There is nothing more dangerous than the common axiom, “the spirit of the laws is to be considered.” To adopt it is to give way to the torrent of opinions.

—Cesare Beccaria. Of Crimes and Punishments, 1764

Judges should give words their plain meaning even if that leads to absurdities.

When the judiciary attempt to give effect to the intent or spirit of the legislation, they are departing from the rule of law. The legislature has no mandate to rule through their intentions—only through promulgated laws. It is a mark of tyranny when bureaucrats and judges base their decisions not on the written law, but rather on the perceived intentions of the legislators. Consider these words of a German civil servant spoken in 1934:

Everyone with opportunity to observe it knows that the Fuhrer can only with great difficulty order from above everything that he intends … Rather, however it is the duty of every single person to attempt, in the spirit of the Fuhrer, to work towards him … the one who works correctly towards the Fuhrer along his lines and towards his aim will … one day … attain … legal confirmation of his work. (Quoted by Ian Kershaw in his book, Hitler: 1889 – 1936.)

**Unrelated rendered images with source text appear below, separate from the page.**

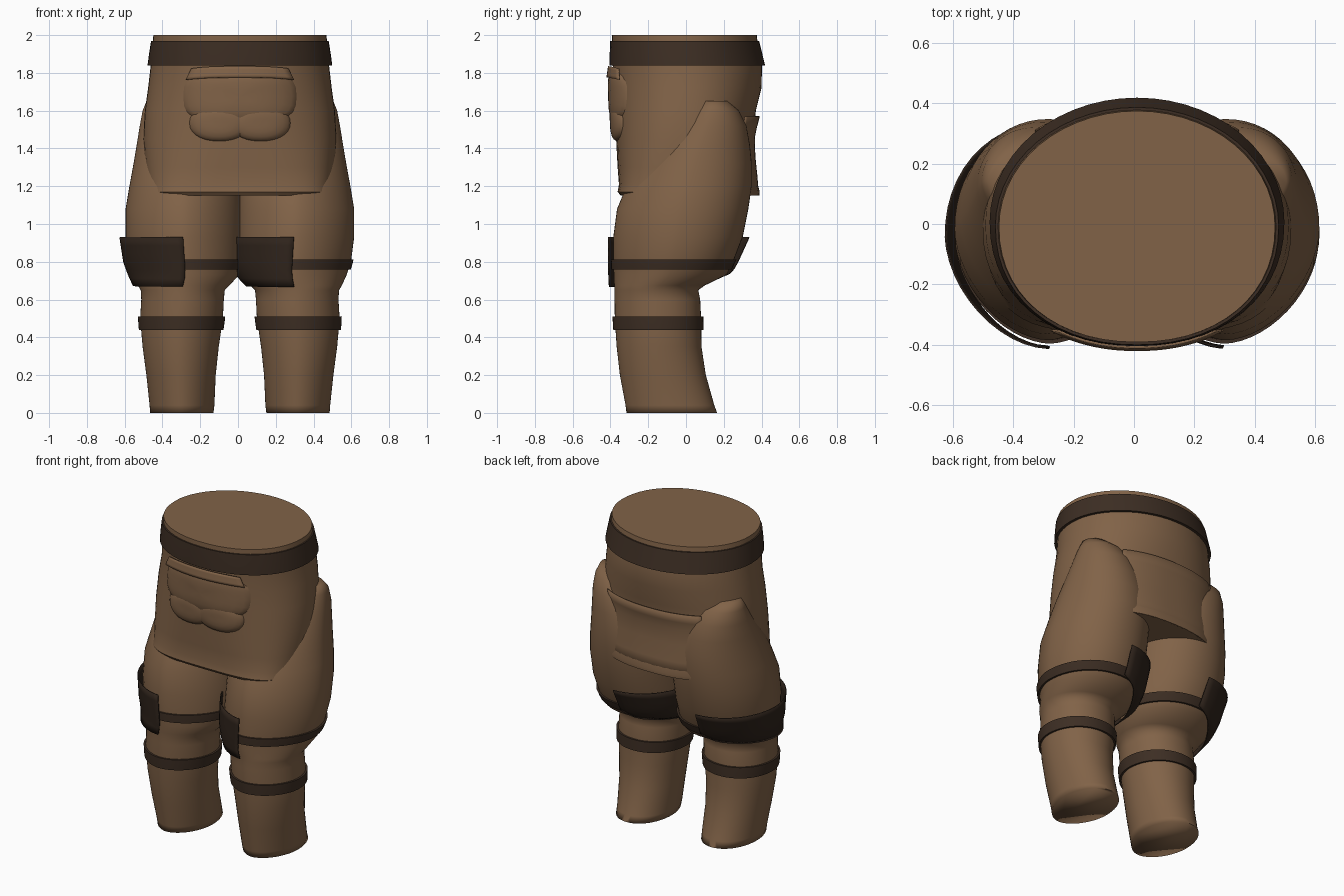
import bpy, bmesh, math

if "Cube" in bpy.data.objects:
    bpy.data.objects.remove(bpy.data.objects["Cube"])

CX = 0.01  # legs mirror about this line


def material(name, rgb):
    m = bpy.data.materials.new(name)
    m.diffuse_color = (*rgb, 1)
    m.use_nodes = True
    m.node_tree.nodes["Principled BSDF"].inputs["Base Color"].default_value = m.diffuse_color
    return m


CLOTH = material("brown cloth", (0.22, 0.124, 0.064))
STRAP = material("dark strap", (0.046, 0.027, 0.017))
PAD = material("dark pad leather", (0.028, 0.017, 0.011))

# sections: z, x min, x max, y min, y max, roundness front, roundness back
TORSO = [(1.15, -.48, .48, -.345, .388, 3.7, 2.4), (1.17, -.49, .49, -.362, .39, 3.7, 2.4),
         (1.21, -.493, .493, -.355, .38, 3.4, 2.4), (1.3, -.503, .503, -.362, .365, 2.9, 2.4),
         (1.45, -.512, .512, -.37, .355, 2.4, 2.3), (1.6, -.503, .503, -.378, .37, 2.2, 2.15),
         (1.72, -.486, .486, -.382, .40, 2.15, 2.05), (1.84, -.472, .472, -.388, .402, 2.15, 2.0),
         (1.95, -.463, .463, -.392, .38, 2.15, 2.0), (2.0, -.458, .458, -.392, .375, 2.15, 2.0)]
LEG = [(0, .14, .475, -.315, .165), (.04, .135, .478, -.32, .15),
       (.2, .128, .495, -.35, .105), (.35, .112, .515, -.367, .082),
       (.5, .09, .528, -.377, .08), (.6, .085, .522, -.378, .075),
       (.65, .08, .525, -.378, .065), (.675, .055, .54, -.38, .1),
       (.73, .005, .565, -.383, .215), (.8, -.01, .588, -.385, .25),
       (.93, -.01, .605, -.385, .30), (1.08, -.01, .605, -.365, .33),
       (1.2, .0, .585, -.315, .348), (1.32, .03, .563, -.25, .348),
       (1.42, .08, .546, -.17, .338), (1.52, .15, .53, -.08, .32),
       (1.6, .22, .515, .0, .28), (1.65, .3, .495, .06, .22)]
LEG = [s + ((1.85 if s[0] < .7 else 1.75), 2.08) for s in LEG]


def section(table, z):
    z = min(max(z, table[0][0]), table[-1][0])
    for a, b in zip(table, table[1:]):
        if z <= b[0]:
            t = (z - a[0]) / (b[0] - a[0])
            return [p + (q - p) * t for p, q in zip(a[1:], b[1:])]


def surf(table, z, ang, off=0.0, side=1):
    """Point on a superellipse section, pushed out by off."""
    x0, x1, y0, y1, front, back = section(table, z)
    c, s = math.cos(ang), math.sin(ang)
    power = front if s < 0 else back
    ex = math.copysign(abs(c) ** (2 / power), c)
    ey = math.copysign(abs(s) ** (2 / power), s)
    x = (x0 + x1) / 2 + ex * ((x1 - x0) / 2 + off)
    y = (y0 + y1) / 2 + ey * ((y1 - y0) / 2 + off)
    return (CX + side * x, y, z)


def build(name, rows, mat, closed=True, caps=False, thick=0.0, angle=40):
    bm = bmesh.new()
    grid = [[bm.verts.new(p) for p in row] for row in rows]
    n = len(grid[0])
    for a, b in zip(grid, grid[1:]):
        for i in range(n if closed else n - 1):
            j = (i + 1) % n
            bm.faces.new((a[i], a[j], b[j], b[i]))
    if caps:
        bm.faces.new(grid[0])
        bm.faces.new(grid[-1])
    bmesh.ops.recalc_face_normals(bm, faces=bm.faces)
    me = bpy.data.meshes.new(name)
    bm.to_mesh(me)
    bm.free()
    ob = bpy.data.objects.new(name, me)
    bpy.context.collection.objects.link(ob)
    me.materials.append(mat)
    bpy.ops.object.select_all(action='DESELECT')
    ob.select_set(True)
    bpy.context.view_layer.objects.active = ob
    bpy.ops.object.shade_smooth_by_angle(angle=math.radians(angle))
    if thick:
        mod = ob.modifiers.new("thickness", "SOLIDIFY")
        mod.thickness = thick
        mod.offset = 0
    return ob


def ring(table, z, off=0.0, side=1, n=56):
    return [surf(table, z, 2 * math.pi * i / n, off, side) for i in range(n)]


def arc(table, z0, z1, a0, a1, off0, off1, side=1, n=24):
    """Row of points whose height (late in the sweep) and offset change along the arc."""
    return [surf(table, z0 + (z1 - z0) * (i / n) ** 4, math.radians(a0 + (a1 - a0) * i / n),
                 off0 + (off1 - off0) * i / n, side) for i in range(n + 1)]


# torso with hem, and waist belt
build("torso", [ring(TORSO, s[0]) for s in TORSO], CLOTH, caps=True)
build("waist_belt", [ring(TORSO, 1.84, 0), ring(TORSO, 1.84, .017), ring(TORSO, 1.90, .014),
                     ring(TORSO, 1.97, .009), ring(TORSO, 1.97, 0)], STRAP)


def front_y(x, z):
    x0, x1, y0, y1, p, _ = section(TORSO, z)
    h = (x1 - x0) / 2
    return (y0 + y1) / 2 + (y0 - y1) / 2 * (1 - min(1, abs(x / h)) ** p) ** (1 / p)


def bulge(name, cx, cz, hx, hz, depth, power=3.0):
    """Padded cloth pillow sitting on the front of the torso."""
    n, rows = 28, []
    for r in (1.0, .97, .9, .75, .5, .25, .02):
        row = []
        for i in range(n):
            a = 2 * math.pi * i / n
            c, s = math.cos(a), math.sin(a)
            x = cx + hx * r * math.copysign(abs(c) ** (2 / power), c)
            z = cz + hz * r * math.copysign(abs(s) ** (2 / power), s)
            row.append((CX + x, front_y(x, z) + .008 - (depth + .008) * (1 - r ** 4) ** .5, z))
        rows.append(row)
    build(name, rows, CLOTH, caps=True)


# front pouch: body, two lower lobes, folded flap
bulge("pouch_body", 0, 1.675, .305, .145, .032)
for side, label in ((-1, "left"), (1, "right")):
    bulge("pouch_lobe_" + label, side * .11, 1.535, .16, .098, .03, 2.2)
flap = []
for k in range(5):
    t = k / 4
    hw = .285 - .03 * t
    z = 1.775 + .06 * t
    flap.append([(CX + hw * u / 8, front_y(hw * u / 8, z) - .033 + .012 * t, z - .012 * (abs(u) / 8) ** 3)
                 for u in range(-8, 9)])
build("pouch_flap", flap, CLOTH, closed=False, thick=.008)

# rear pocket with an open lip at the top
build("rear_pocket", [arc(TORSO, z, z, 52, 128, o, o) for z, o in
                      ((1.15, -.004), (1.25, .003), (1.36, .004), (1.46, .007), (1.51, .012), (1.57, .022))],
      CLOTH, closed=False, thick=.004)


def strap(name, z0, z1, side, off=.012):
    z = (z0, z0, (z0 + z1) / 2, z1, z1)
    build(name, [ring(LEG, h, o, side) for h, o in zip(z, (0, off, off, off, 0))], STRAP)


# legs, straps and thigh pads
for side, label in ((-1, "left"), (1, "right")):
    build("leg_" + label, [ring(LEG, s[0], 0, side) for s in LEG], CLOTH, caps=True, angle=110)
    strap("shin_strap_" + label, .44, .51, side)
    strap("thigh_strap_" + label, .76, .812, side)
    # each pad wraps the same (left-hand) half of its leg
    a0, a1 = (-89, 88) if side < 0 else (267, 92)
    rows = []
    for k in range(7):
        t = k / 6
        rows.append(arc(LEG, .668 + .262 * t, .765 + .165 * t, a0, a1,
                        .026, .022 + .012 * t, side))
    build("thigh_pad_" + label, rows, PAD, closed=False, thick=.006)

This article is an extract from the book ‘Principles of Good Government’ by Matthew Bransgrove